Calcium Oxalate Kidney Stones – Causes
Kidney stone is a common problem faced by the male population worldwide. This is probably due to increased incidences of urinary obstruction occurring in them that tend to promote the development and growth of kidney stones. While kidney stones can be made up of various mineral elements that occur naturally in urine, calcium stones are the most encountered ones.
Whatever may be the type, almost all forms of kidney stones are easily created when undiluted urine is secreted. Normal urine produced will contain more of water molecules and minimal amounts of mineral waste materials. High concentrated urine, however, will consist more of mineral matters than water molecules, leaving many behind in an undissolved state. These undissolved mineral salts will slowly begin to crystallize and develop further into a renal calculus.
Of the two types, calcium oxalate and calcium phosphate stones, calcium oxalate stones are the most frequently formed ones. Our body requires only a certain amount of calcium which is mostly got from dietary sources. Those calcium compounds not absorbed by the body can combine with other mineral elements and get eliminated out via stools, or may spill into the urinary system. Once in the urinary system, with excess calcium and oxalate levels and less water content to dissolve them, they can combine together and form tiny stones in the kidneys. When the urine is acidic, meaning in an undiluted form, calcium salts separate easily from the solution and take the form of crystals.
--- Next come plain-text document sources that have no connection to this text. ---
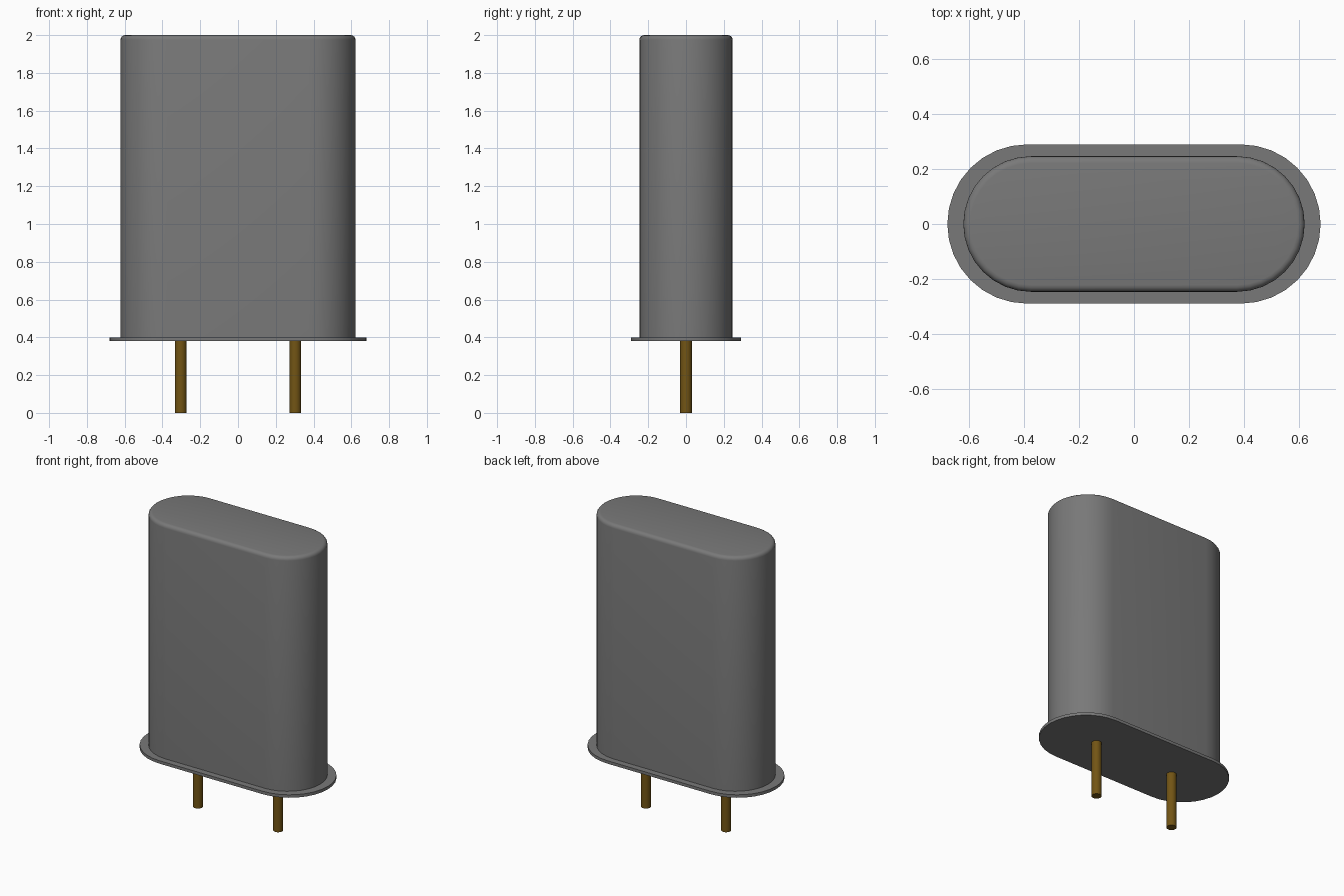
import bpy, bmesh, math

if "Cube" in bpy.data.objects:
    bpy.data.objects.remove(bpy.data.objects["Cube"])


def material(name, rgb, metallic=0.0):
    m = bpy.data.materials.new(name)
    m.use_nodes = True
    m.diffuse_color = (*rgb, 1)
    m.node_tree.nodes["Principled BSDF"].inputs["Base Color"].default_value = (*rgb, 1)
    return m


grey = material("metal grey", (0.19, 0.19, 0.19))
gold = material("dark gold", (0.17, 0.09, 0.007))


def outline(half_straight, radius, steps):
    """Rounded-end slot outline; a zero straight gives a circle."""
    points = []
    for side, start in ((1, -math.pi / 2), (-1, math.pi / 2)):
        for i in range(steps + 1 if half_straight else steps):
            a = start + math.pi * i / steps
            points.append((side * half_straight + radius * math.cos(a), radius * math.sin(a)))
    return points


def loft(name, half_straight, rings, mat, steps=16, x=0.0):
    """Stack outlines given as (z, radius), close both ends and shade."""
    bm = bmesh.new()
    loops = [[bm.verts.new((px, py, z)) for px, py in outline(half_straight, r, steps)]
             for z, r in rings]
    for low, high in zip(loops, loops[1:]):
        for i in range(len(low)):
            j = (i + 1) % len(low)
            bm.faces.new((low[i], low[j], high[j], high[i]))
    bm.faces.new(loops[0][::-1])
    bm.faces.new(loops[-1])
    mesh = bpy.data.meshes.new(name)
    bm.to_mesh(mesh)
    bm.free()
    mesh.materials.append(mat)
    obj = bpy.data.objects.new(name, mesh)
    obj.location.x = x
    bpy.context.collection.objects.link(obj)
    bpy.context.view_layer.objects.active = obj
    obj.select_set(True)
    bpy.ops.object.shade_smooth_by_angle(angle=math.radians(35))
    obj.select_set(False)
    return obj


# Can with a softly rounded top edge
radius, fillet, top = 0.247, 0.025, 2.0
rounded = [(top - fillet + fillet * math.sin(a), radius - fillet + fillet * math.cos(a))
           for a in (math.pi / 2 * i / 4 for i in range(5))]
loft("can", 0.375, [(0.4, radius)] + rounded, grey)

# Thin base flange
loft("base_flange", 0.39, [(0.38, 0.29), (0.4, 0.29)], grey)

# Two round pins
for side, x in (("left", 0.303), ("right", -0.303)):
    loft(side + "_pin", 0, [(0, 0.031), (0.385, 0.031)], gold, x=x)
Certain disease conditions also contribute to this state of hypercalciuria that promote the formation of calcium oxalate kidney stones. a) Parathyroid is an endocrine gland that release hormones required for metabolizing calcium in our body. A defective parathyroid gland (read over active gland) will increase the release of these hormones, in turn causing an increase in urinary calcium levels. b) Any intestinal disorders that increase the absorption of calcium and urinary calcium levels will also contribute to kidney stone formations. c) A high-calcium diet will cause the intestines to absorb calcium in large amounts, again increasing calcium levels in urine. d) Also, increased sodium intake will increase urinary calcium levels. As the kidneys filter out sodium from the blood, calcium compounds are also removed which is excreted in urine.
Oxalates are produced by the liver as well as got from dietary sources. High intake of oxalate containing foods and less of dietary calcium will increase the presence of oxalates in urine. As stated earlier, oxalates present in the intestine usually combine with calcium and are expelled out along with a bowel movement. When there is insufficient calcium salts for oxalates to bind to, they are excreted into the urinary system, where they find calcium compounds and adhere to form kidney stones.
Genetic disorders that increase the formation of oxalates in the liver will also result in hyperoxaluria. The enzyme that brings about a chemical reaction within resulting in oxalate formation, functions imperfectly, and this is what causes the increase in oxalate release. Since only minimal amount of oxalates are required for certain body functions, the rest gets deposited in urine increasing the risk of calcium oxalate stone formation.